Despite those two named industries contributing significantly to our GDP the biggest employment industries in the north also include Health Care and Social Assistance (12.6%) and construction (11.8%).

Northland Region economic profile(external link) — Infometrics

Self-employment rates have been stable over the last decade. Data shows the employment models for some of our largest industries still include a notably high proportion of self-employment with over 40% of workers in both the construction sector and primary sector being self-employed.

Some of the challenges that SMEs encounter are the ability to secure lead contracts for significant projects, to invest in worker development and to integrate emerging technologies. If our local employers are to grow, and the rewards of the recent investments are to be shared equitably, then addressing these challenges is essential.

Northland Region workforce skills at a glance 2021
Bar graph of different types of workers.

Future workforce

A higher skilled workforce will be required to deliver a prosperous future for our rohe. To this end it is vital that the region’s tertiary education system aligns its performance with our needs.

Young Māori are crucial to the future wellbeing of the region, and it is therefore critical to increase Māori engagement and participation in tertiary education.
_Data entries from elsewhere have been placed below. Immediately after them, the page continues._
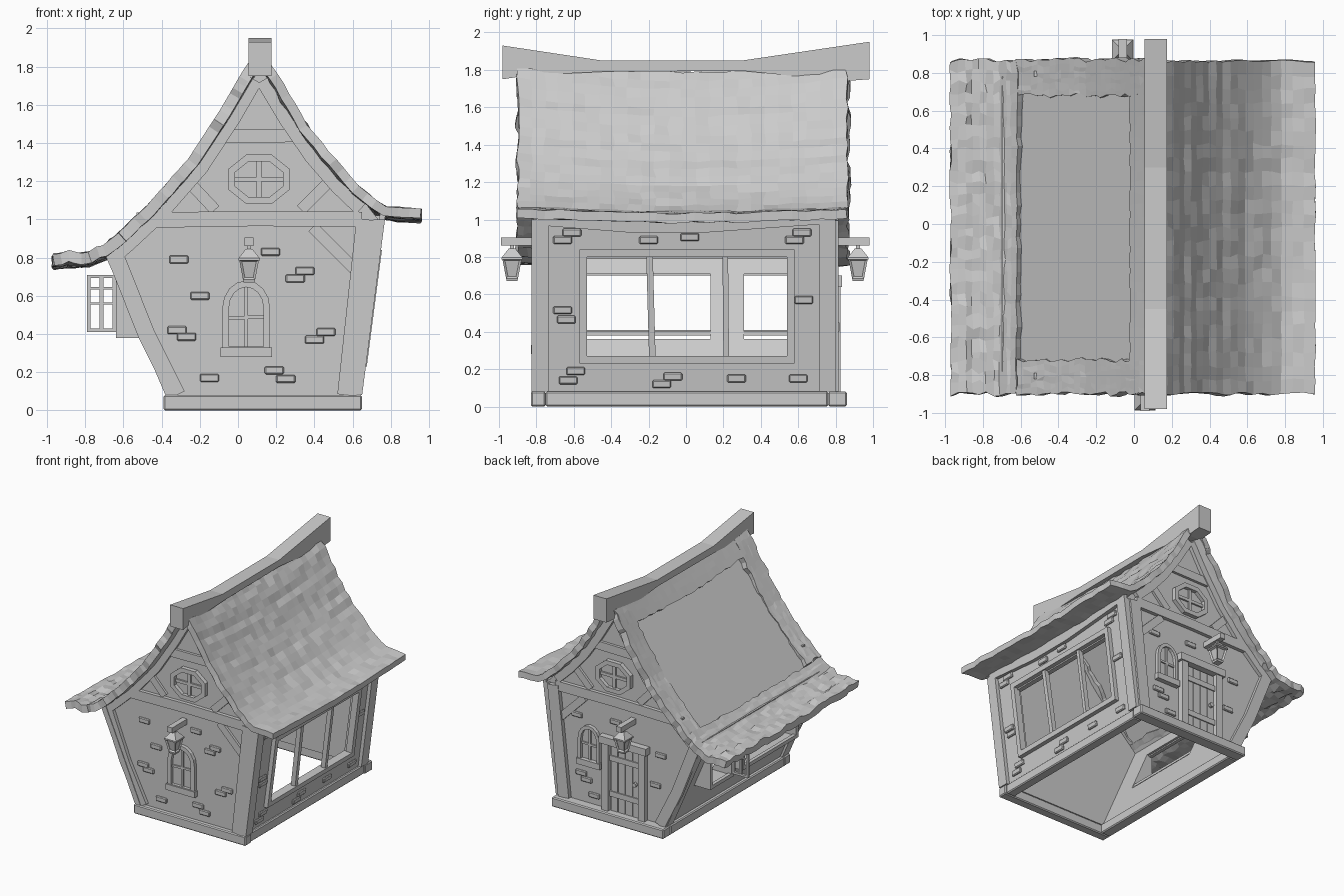
import bpy, bmesh, math, random
from mathutils import Vector, Matrix

random.seed(4)
old = bpy.data.objects.get("Cube")
if old:
    bpy.data.objects.remove(old, do_unlink=True)

grey = bpy.data.materials.new("plain grey")
grey.use_nodes = True
tone = (0.6, 0.6, 0.6, 1)
grey.diffuse_color = tone
grey.node_tree.nodes["Principled BSDF"].inputs["Base Color"].default_value = tone

# Wall coordinates: u along the wall, v up, w outward
FACES = {
    "front": lambda u, v, w: (u, -0.79 - w, v),
    "back": lambda u, v, w: (u, 0.78 + w, v),
    "right": lambda u, v, w: (0.62 + 0.13 * (v - 0.08) + w, u, v),
    "left": lambda u, v, w: (-0.36 - 0.43 * (v - 0.08) - w, u, v),
    "section": lambda u, v, w: (u, w, v),
    "plumb": lambda u, v, w: (-0.62 - w, u, v),
}


def finish(name, bm):
    bmesh.ops.recalc_face_normals(bm, faces=bm.faces)
    mesh = bpy.data.meshes.new(name)
    bm.to_mesh(mesh)
    bm.free()
    mesh.materials.append(grey)
    ob = bpy.data.objects.new(name, mesh)
    bpy.context.collection.objects.link(ob)
    return ob


def slab(name, face, poly, w0, w1, bevel=0):
    bm = bmesh.new()
    place = FACES[face]
    low = [bm.verts.new(place(u, v, w0)) for u, v in poly]
    top = [bm.verts.new(place(u, v, w1)) for u, v in poly]
    bm.faces.new(low)
    bm.faces.new(top)
    for i in range(len(poly)):
        j = (i + 1) % len(poly)
        bm.faces.new((low[i], low[j], top[j], top[i]))
    ob = finish(name, bm)
    if bevel:
        mod = ob.modifiers.new("bevel", "BEVEL")
        mod.width = bevel
    return ob


def rect(u0, u1, v0, v1):
    return [(u0, v0), (u1, v0), (u1, v1), (u0, v1)]


def offset(path, dist, closed=False):
    """Shift a path sideways, keeping its width at the corners."""
    pts = [Vector(p) for p in path]
    out = []
    for i, p in enumerate(pts):
        a = pts[i - 1] if closed or i else p
        b = pts[(i + 1) % len(pts)] if closed or i < len(pts) - 1 else p
        d1 = (p - a) if a != p else (b - p)
        d2 = (b - p) if b != p else (p - a)
        n1, n2 = [Vector((-d.y, d.x)).normalized() for d in (d1, d2)]
        n = (n1 + n2).normalized()
        out.append(tuple(p + n * dist / max(n.dot(n1), 0.4)))
    return out


def beam(name, face, path, width, w0, w1):
    poly = offset(path, width / 2) + offset(path, -width / 2)[::-1]
    return slab(name, face, poly, w0, w1)


def ring(name, face, path, width, w0, w1):
    inner = offset(path, width, True)
    for i in range(len(path)):
        j = (i + 1) % len(path)
        slab(name, face, [path[i], path[j], inner[j], inner[i]], w0, w1)


def oval(cu, cv, ru, rv, n, start=0.0, sweep=2 * math.pi):
    return [(cu + ru * math.cos(start + sweep * i / n),
             cv + rv * math.sin(start + sweep * i / n)) for i in range(n)]


def wall_with_holes(name, face, v0, v1, hv0, hv1, holes):
    slab(name, face, rect(-0.78, 0.78, v0, hv0), -0.04, 0)
    slab(name, face, rect(-0.78, 0.78, hv1, v1), -0.04, 0)
    edges = [-0.78] + [e for h in holes for e in h] + [0.78]
    for a, b in zip(edges[::2], edges[1::2]):
        slab(name, face, rect(a, b, hv0, hv1), -0.04, 0)


def arched_window(face, cu, v0, height, half):
    spring = v0 + height * 0.62
    arch = [(cu + half * math.cos(t * math.pi / 8),
             spring + height * 0.38 * math.sin(t * math.pi / 8)) for t in range(9)]
    path = [(cu - half, v0), (cu + half, v0)] + arch
    slab("arched_pane", face, path, -0.01, 0.004)
    ring("arched_frame", face, path, half * 0.27, 0, 0.03)
    beam("window_bar", face, [(cu, v0), (cu, v0 + height * 0.95)], 0.018, 0, 0.015)
    beam("window_bar", face, [(cu - half * 0.8, v0 + height * 0.48),
                              (cu + half * 0.8, v0 + height * 0.5)], 0.018, 0, 0.015)
    slab("window_sill", face, rect(cu - half * 1.08, cu + half * 1.08, v0 - 0.02, v0 + 0.03), 0, 0.04)


def lantern(face, cu):
    slab("lantern_bracket", face, rect(cu - 0.023, cu + 0.023, 0.86, 0.905), 0, 0.2)
    x, y, _ = FACES[face](cu, 0, 0.14)
    # radius at bottom, radius at top, bottom height, top height
    for part, r0, r1, z0, z1 in (("base", 0.04, 0.045, 0.67, 0.685),
                                 ("glass", 0.045, 0.072, 0.685, 0.785),
                                 ("rim", 0.08, 0.08, 0.785, 0.797),
                                 ("cap", 0.078, 0.025, 0.797, 0.845),
                                 ("hook", 0.015, 0.015, 0.845, 0.87)):
        bm = bmesh.new()
        spin = Matrix.Translation((x, y, (z0 + z1) / 2)) @ Matrix.Rotation(math.pi / 4, 4, "Z")
        bmesh.ops.create_cone(bm, cap_ends=True, segments=4, radius1=r0, radius2=r1,
                              depth=z1 - z0, matrix=spin)
        if part == "glass":
            sides = [f for f in bm.faces if abs(f.normal.z) < 0.9]
            bmesh.ops.inset_individual(bm, faces=sides, thickness=0.012, depth=-0.012)
        finish("lantern_" + part, bm)


# Base frame
for x0, x1, y0, y1 in ((-0.39, 0.65, -0.83, -0.75), (-0.39, 0.65, 0.76, 0.86),
                       (-0.39, -0.3, -0.75, 0.76), (0.56, 0.64, -0.75, 0.76)):
    slab("base_beam", "section", rect(x0, x1, 0, 0.08), y0, y1, 0.008)

# Roof profiles, from ridge to eave
left_roof = [(0.08, 1.86), (0.02, 1.77), (-0.09, 1.58), (-0.26, 1.32), (-0.47, 1.08),
             (-0.62, 0.94), (-0.7, 0.87), (-0.8, 0.83), (-0.97, 0.82)]
right_roof = [(0.14, 1.86), (0.2, 1.77), (0.32, 1.57), (0.45, 1.38), (0.58, 1.23),
              (0.7, 1.115), (0.8, 1.065), (0.96, 1.06)]
left_edge = offset(left_roof[:7], 0.045)
right_edge = offset(right_roof[:6], -0.045)

# Gable ends with timbers
gable = [(-0.36, 0.08), (0.62, 0.08), (0.735, 1.0)] + right_edge[::-1] + left_edge + [(-0.69, 0.85)]
for face in ("front", "back"):
    slab("gable_wall", face, gable, -0.04, 0)
    beam("left_rafter", face, offset(left_roof[1:7], 0.08), 0.08, 0, 0.03)
    beam("right_rafter", face, offset(right_roof[1:6], -0.08), 0.08, 0, 0.03)
    beam("left_post", face, [(-0.32, 0.08), (-0.48, 0.4), (-0.65, 0.83)], 0.09, 0, 0.03)
    beam("right_post", face, [(0.57, 0.08), (0.67, 1.0)], 0.1, 0, 0.035)
    beam("tie_beam", face, [(-0.53, 0.995), (0.1, 1.005), (0.65, 1.0)], 0.08, 0, 0.03)
    beam("collar_beam", face, [(-0.1, 1.435), (0.32, 1.44)], 0.07, 0, 0.022)
    for path in ([(-0.28, 1.22), (-0.12, 1.05)], [(0.5, 1.22), (0.33, 1.05)],
                 [(0.39, 0.96), (0.61, 0.74)]):
        beam("brace", face, path, 0.06, 0, 0.02)
    octagon = oval(0.11, 1.21, 0.175, 0.14, 8, math.pi / 8)
    slab("round_pane", face, octagon, -0.01, 0.004)
    ring("round_frame", face, octagon, 0.036, 0, 0.035)
    beam("round_bar", face, [(0.11, 1.09), (0.11, 1.33)], 0.025, 0, 0.018)
    beam("round_bar", face, [(-0.04, 1.21), (0.26, 1.21)], 0.025, 0, 0.018)

arched_window("front", 0.043, 0.3, 0.38, 0.125)
lantern("front", 0.058)
arched_window("back", 0.34, 0.42, 0.32, 0.1)
lantern("back", -0.06)

# Back door
slab("door_lintel", "back", rect(-0.21, 0.23, 0.64, 0.7), 0, 0.055)
for u in (-0.16, 0.18):
    beam("door_jamb", "back", [(u, 0.08), (u, 0.64)], 0.06, 0, 0.045)
for i in range(4):
    u = -0.125 + i * 0.068
    slab("door_plank", "back", rect(u, u + 0.062, 0.08, 0.63), 0, 0.015)
for v in (0.2, 0.5):
    slab("door_strap", "back", rect(-0.13, 0.15, v, v + 0.045), 0, 0.024)
slab("door_handle", "back", oval(-0.09, 0.36, 0.018, 0.018, 8), 0, 0.04)

# Right wall with wide window
wall_with_holes("right_wall", "right", 0.08, 1.02, 0.27, 0.79, [(-0.54, 0.55)])
ring("wide_window_frame", "right", rect(-0.57, 0.58, 0.23, 0.84), 0.04, -0.02, 0.035)
beam("wide_window_bar", "right", [(-0.18, 0.26), (-0.195, 0.81)], 0.035, -0.015, 0.025)
beam("wide_window_bar", "right", [(0.215, 0.26), (0.21, 0.81)], 0.03, -0.015, 0.025)
slab("right_top_beam", "right", [(-0.8, 0.97), (-0.3, 0.93), (0.1, 0.93), (0.8, 0.98),
                                 (0.8, 1.03), (-0.8, 1.03)], 0, 0.03)
for u in (-0.78, 0.755):
    beam("right_corner_post", "right", [(u, 0.08), (u, 1.0)], 0.09, -0.03, 0.03)

# Left wall with two upright bay openings
wall_with_holes("left_wall", "left", 0.08, 0.87, 0.36, 0.71, [(-0.55, 0.13), (0.31, 0.56)])
for u in (-0.78, 0.755):
    beam("left_corner_post", "left", [(u, 0.08), (u, 0.84)], 0.09, -0.03, 0.02)
cheek = [(-0.47, 0.38), (-0.62, 0.38), (-0.62, 0.73), (-0.6, 0.73)]
for u0, u1 in ((-0.58, 0.16), (0.28, 0.59)):
    for u in (u0, u1 - 0.03):
        slab("bay_cheek", "section", cheek, u, u + 0.03)
    slab("bay_floor", "section", rect(-0.63, -0.46, 0.38, 0.4), u0, u1)
    ring("bay_frame", "plumb", rect(u0, u1, 0.38, 0.73), 0.03, -0.01, 0.02)

# Open shutter
ring("shutter_frame", "section", rect(-0.79, -0.64, 0.41, 0.71), 0.018, 0.285, 0.305)
beam("shutter_bar", "section", [(-0.715, 0.42), (-0.715, 0.7)], 0.02, 0.287, 0.303)
for v in (0.56, 0.64):
    beam("shutter_bar", "section", [(-0.78, v), (-0.65, v)], 0.012, 0.288, 0.302)

# Loose bricks on the walls
BRICKS = {
    "front": [(-.31, .79), (-.2, .6), (.35, .73), (.3, .69), (-.32, .42), (-.27, .385), (.46, .41),
              (.4, .37), (.19, .21), (.25, .165), (-.15, .17), (.17, .83)],
    "right": [(-.61, .93), (-.66, .89), (-.2, .89), (.02, .905), (.62, .93), (.58, .89), (.63, .57),
              (-.66, .515), (-.64, .465), (-.59, .19), (-.63, .14), (-.07, .16), (-.13, .12),
              (.27, .15), (.6, .15)],
    "back": [(.46, .8), (.42, .32), (.37, .275), (.3, .16), (-.32, .66), (-.27, .4), (.1, .83)],
}
for face, spots in BRICKS.items():
    for u, v in spots:
        slab("brick", face, rect(u - 0.05, u + 0.05, v - 0.021, v + 0.021), 0, 0.02, 0.006)


# Thatch sheets with shaggy, sagging surfaces
def thatch(name, profile, y0, y1, rows, cols, rough, thick):
    pts = [Vector(p) for p in profile]
    total = sum((b - a).length for a, b in zip(pts, pts[1:]))

    def along(d):
        for a, b in zip(pts, pts[1:]):
            if d <= (b - a).length + 1e-6:
                return a.lerp(b, d / (b - a).length)
            d -= (b - a).length
        return pts[-1]

    bm = bmesh.new()
    grid = []
    for i in range(rows + 1):
        p = along(total * i / rows)
        band = random.uniform(-rough, rough)
        row = []
        for j in range(cols + 1):
            y = y0 + (y1 - y0) * j / cols
            sag = 0.055 * ((y / 0.9) ** 2 - 1) * max(p.y - 0.6, 0.3)
            jolt = band * 0.6 + random.uniform(-rough, rough)
            edge = random.uniform(-rough, rough) * 1.5
            row.append(bm.verts.new((p.x + jolt * 0.6, y + edge, p.y + sag + jolt)))
        grid.append(row)
    for a, b in zip(grid, grid[1:]):
        for j in range(cols):
            bm.faces.new((a[j], a[j + 1], b[j + 1], b[j]))
    ob = finish(name, bm)
    if sum(f.normal.z for f in ob.data.polygons) < 0:
        ob.data.flip_normals()
    mod = ob.modifiers.new("thickness", "SOLIDIFY")
    mod.thickness = thick
    mod.offset = -1


thatch("right_thatch", right_roof, -0.9, 0.86, 20, 24, 0.006, 0.05)
thatch("left_thatch_eave", left_roof[5:], -0.9, 0.87, 10, 30, 0.011, 0.06)
thatch("left_thatch_ridge", [left_roof[0], (-0.02, 1.7)], -0.9, 0.87, 3, 30, 0.008, 0.05)
for start, end in ((-0.9, -0.72), (0.68, 0.87)):
    thatch("left_thatch_verge", left_roof[:6], start, end, 24, 6, 0.009, 0.06)
slab("roof_panel", "section", [(0.06, 1.68), (-0.66, 0.825), (-0.65, 0.815), (0.07, 1.67)], -0.78, 0.76)

# Sagging ridge beam
ridge = [(-0.98, 1.93), (-0.45, 1.85), (0.3, 1.85), (0.98, 1.95), (0.98, 1.75),
         (0.85, 1.74), (0.3, 1.795), (-0.45, 1.79), (-0.85, 1.77), (-0.98, 1.75)]
bm = bmesh.new()
sides = [[bm.verts.new((x, y, z)) for y, z in ridge] for x in (0.055, 0.175)]
for side in sides:
    bm.faces.new(side)
for i in range(len(ridge)):
    j = (i + 1) % len(ridge)
    bm.faces.new((sides[0][i], sides[0][j], sides[1][j], sides[1][i]))
finish("ridge_beam", bm)
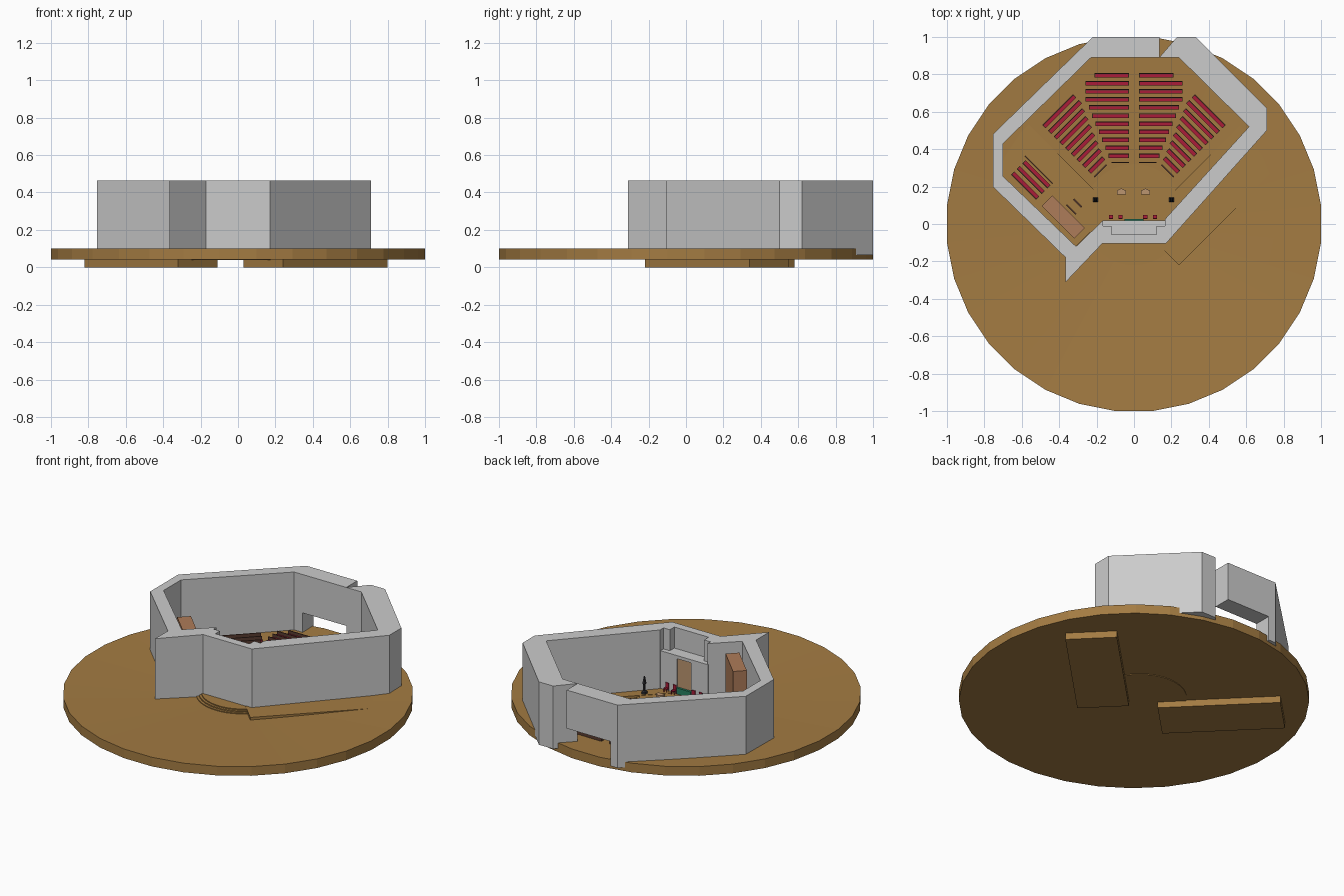
import bpy, bmesh, math
from mathutils import Matrix, Vector

if "Cube" in bpy.data.objects:
    bpy.data.objects.remove(bpy.data.objects["Cube"])

def mat(name, c):
    m = bpy.data.materials.new(name)
    m.diffuse_color = (*c, 1)
    m.use_nodes = True
    m.node_tree.nodes["Principled BSDF"].inputs["Base Color"].default_value = m.diffuse_color
    return m

earth = mat("earth", (.37, .20, .055))
wood = mat("wood", (.42, .20, .10))
dark = mat("dark_wood", (.10, .045, .03))
red = mat("red_cloth", (.40, .012, .04))
tan = mat("tan", (.50, .30, .16))
green = mat("green", (.02, .22, .12))
black = mat("black", (.03, .03, .035))

def finish(bm, name, m=None):
    bmesh.ops.recalc_face_normals(bm, faces=bm.faces)
    me = bpy.data.meshes.new(name)
    bm.to_mesh(me)
    bm.free()
    ob = bpy.data.objects.new(name, me)
    bpy.context.collection.objects.link(ob)
    if m:
        me.materials.append(m)
    return ob

def add_box(bm, x0, x1, y0, y1, z0, z1, M=Matrix()):
    T = Matrix.Translation(((x0+x1)/2, (y0+y1)/2, (z0+z1)/2))
    S = Matrix.Diagonal((x1-x0, y1-y0, z1-z0, 1))
    bmesh.ops.create_cube(bm, size=1, matrix=M @ T @ S)

def box(name, dims, m=None, M=Matrix()):
    bm = bmesh.new()
    add_box(bm, *dims, M)
    return finish(bm, name, m)

def prism(name, pts, z0, z1, m=None):
    bm = bmesh.new()
    f = bm.faces.new([bm.verts.new((x, y, z0)) for x, y in pts])
    top = bmesh.ops.extrude_face_region(bm, geom=[f])
    vs = [g for g in top["geom"] if isinstance(g, bmesh.types.BMVert)]
    bmesh.ops.translate(bm, verts=vs, vec=(0, 0, z1 - z0))
    return finish(bm, name, m)

def lathe(name, prof, n, m, centre=(0, 0), turn=0):
    bm = bmesh.new()
    rings = []
    for r, z in prof:
        rings.append([bm.verts.new((centre[0] + r*math.cos(turn + 2*math.pi*i/n),
                                    centre[1] + r*math.sin(turn + 2*math.pi*i/n), z)) for i in range(n)])
    for a, b in zip(rings, rings[1:]):
        for i in range(n):
            bm.faces.new((a[i], a[(i+1) % n], b[(i+1) % n], b[i]))
    bm.faces.new(rings[0])
    bm.faces.new(rings[-1])
    return finish(bm, name, m)

def floor_z(r):
    return .064 + .036 * min(r, 1)

def rot(deg, x=0, y=0):
    return Matrix.Translation((x, y, 0)) @ Matrix.Rotation(math.radians(deg), 4, 'Z')

# Shallow bowl of ground
lathe("ground_bowl", [(.02, .042), (1.005, .042), (1.005, .1), (.75, floor_z(.75)), (.02, floor_z(.02))],
      32, earth, turn=math.pi/32)

# Raised side floors, poking out below the bowl
prism("right_side_floor", [(.24, -.22), (.8, .34), (.59, .55), (.03, -.01)], 0, .092, earth)
prism("left_side_floor", [(-.32, -.13), (-.11, .08), (-.61, .58), (-.82, .37)], 0, .092, earth)

# Round stage with three steps
lathe("stage", [(.27, .038), (.27, .077), (.255, .077), (.255, .084), (.24, .084), (.24, .09)],
      48, earth, centre=(0, .05))

# Outer wall ring with the notch behind the stage
prism("walls", [(.23, 1), (.33, 1), (.71, .62), (.71, .5), (.17, -.105), (-.17, -.105), (-.365, -.31),
                (-.365, -.18), (-.755, .2), (-.755, .48), (-.22, 1), (-.17, 1), (-.17, .89), (-.23, .89),
                (-.7, .43), (-.7, .255), (-.31, -.12), (-.165, .02), (-.165, -.01), (-.12, -.01),
                (-.12, -.055), (.12, -.055), (.12, -.01), (.165, -.01), (.165, .025), (.615, .52),
                (.24, .89), (.135, .89)], .065, .463)
box("door_header", (-.17, .135, .89, 1, .22, .463))

# Alcove in the front wall
bm = bmesh.new()
for s in (-1, 1):
    add_box(bm, *sorted((s*.05, s*.12)), -.055, .02, .07, .31)
    add_box(bm, *sorted((s*.12, s*.168)), -.01, .02, .07, .31)
add_box(bm, -.12, .12, -.055, .02, .31, .33)
for s in (-1, 1):
    add_box(bm, *sorted((s*.12, s*.168)), -.01, .02, .31, .33)
finish(bm, "alcove_surround")
box("alcove_panel", (-.05, .05, -.01, .012, .07, .31), tan)
box("alcove_plants", (-.05, .05, -.008, .026, .09, .128), green)

# Pews: frame (seat, back, ends) and cushion, gathered into two meshes
frames, cushions = bmesh.new(), bmesh.new()

def pew(x0, x1, y, M, z):
    add_box(frames, x0, x1, y-.012, y+.008, z+.008, z+.016, M)
    add_box(frames, x0, x1, y+.007, y+.012, z-.005, z+.04, M)
    for x in (x0, x1 - .004):
        add_box(frames, x, x+.004, y-.012, y+.01, z-.01, z+.022, M)
    add_box(cushions, x0+.002, x1-.002, y-.012, y+.006, z+.016, z+.021, M)

def row(i):
    return .795 - .043*i, (.21 if i == 0 else min(.26, .135 + .0178*(10-i)))

def block(rows, M, flip, front):
    for i in rows:
        y, w = row(i)
        pew(*((.028, w) if flip else (-w, -.028)), y, M, floor_z(math.hypot(y, w/2)))
    a, b = (.028, .12) if flip else (-.12, -.028)
    add_box(frames, a, b, front-.003, front+.003, .07, .105, M)

block(range(11), Matrix(), False, .328)
block(range(11), Matrix(), True, .328)
block(range(2, 11), rot(-45), False, .328)
block(range(2, 11), rot(45), True, .328)

# Choir benches facing the stage, with a low screen
for k in range(3):
    pew(-.095, .095, 0, rot(135, -.582+.03*k, .205+.03*k), .092)
add_box(frames, -.105, .105, -.003, .003, .09, .13, rot(135, -.52+.01, .29))
finish(frames, "pew_frames", dark)
finish(cushions, "pew_cushions", red)

# Tall cabinet by the left wall, with console and bench
box("tall_cabinet", (-.123, .123, -.04, .04, .08, .41), wood, rot(-45, -.378, .038))
box("console", (-.035, .035, -.004, .004, .09, .15), dark, rot(-45, -.335, .078))
box("console_shelf", (-.03, .03, -.004, .004, .09, .12), dark, rot(-45, -.302, .112))

# Stage furniture: chairs, lecterns, dark stands
for i, x in enumerate((-.122, -.072, .06, .112)):
    bm = bmesh.new()
    add_box(bm, x-.011, x+.011, .026, .048, .108, .115)
    add_box(bm, x-.011, x+.011, .026, .031, .108, .145)
    for dx in (-.011, .008):
        for y in (.026, .045):
            add_box(bm, x+dx, x+dx+.003, y, y+.003, .088, .108)
    finish(bm, f"chair_{i}", red)
for x in (-.068, .062):
    prism("lectern", [(x-.024, .158), (x+.024, .158), (x+.024, .178), (x, .19), (x-.024, .178)], .085, .14, tan)
for x in (-.206, .2):
    lathe("stand", [(.018, .088), (.018, .105), (.007, .112), (.007, .15), (.012, .155), (.004, .2)],
          4, black, centre=(x, .13), turn=math.pi/4)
The future workforce will be shaped by our population growth and demographics. It is estimated that Taitokerau will be home to 231,200 people by 2048 with a significantly higher proportion of older people when compared to census 2018 data.

National population estimates: At 30 June 2022(external link)(external link) — StatsNZ

Technology advances (namely Machine Learning, Artificial Intelligence and robotics) are likely to see construction methods morph into something closer to manufacturing processes which will change the skills demand profile for this industry, particularly in urban areas. Such a shift in approach may help create more sustainable solutions to our dire housing shortage.

Technology advances are also likely to materially impact on all the sub-sectors in the primary industries, resulting in greater demand for technology and scientific skills.

We will need to resolve the persistent low digital skill and connectivity issues seen in some areas of our rohe for the benefits from these changes to be shared equitably.

The influence of climate change will be felt across the region, but especially in those communities where the economy is dependent on natural resources. A progressive move towards a greener, more resilient economy will demand new skills (located around science and technology) and this will mean that our education providers will need to shift the nature of their provision so our local taitamariki can learn while still in our rohe.

A higher skilled workforce will be required to deliver a prosperous future for our rohe.

Youth with backwards cap on a cherry picker

Labour market

Pie graph and bar graph of age groups and Māori and European labour.
High employment in health care and construction sectors
Bar graph of employment in health care and construction sectors
Employing sectors by ethnicity
Bar graph showing employing sectors by Māori and Pākehā
Lower wage economy
Bar graph comparing average earnings by region
Demand for skilled workers
Bar graph of demand for different skilled workers as a percentage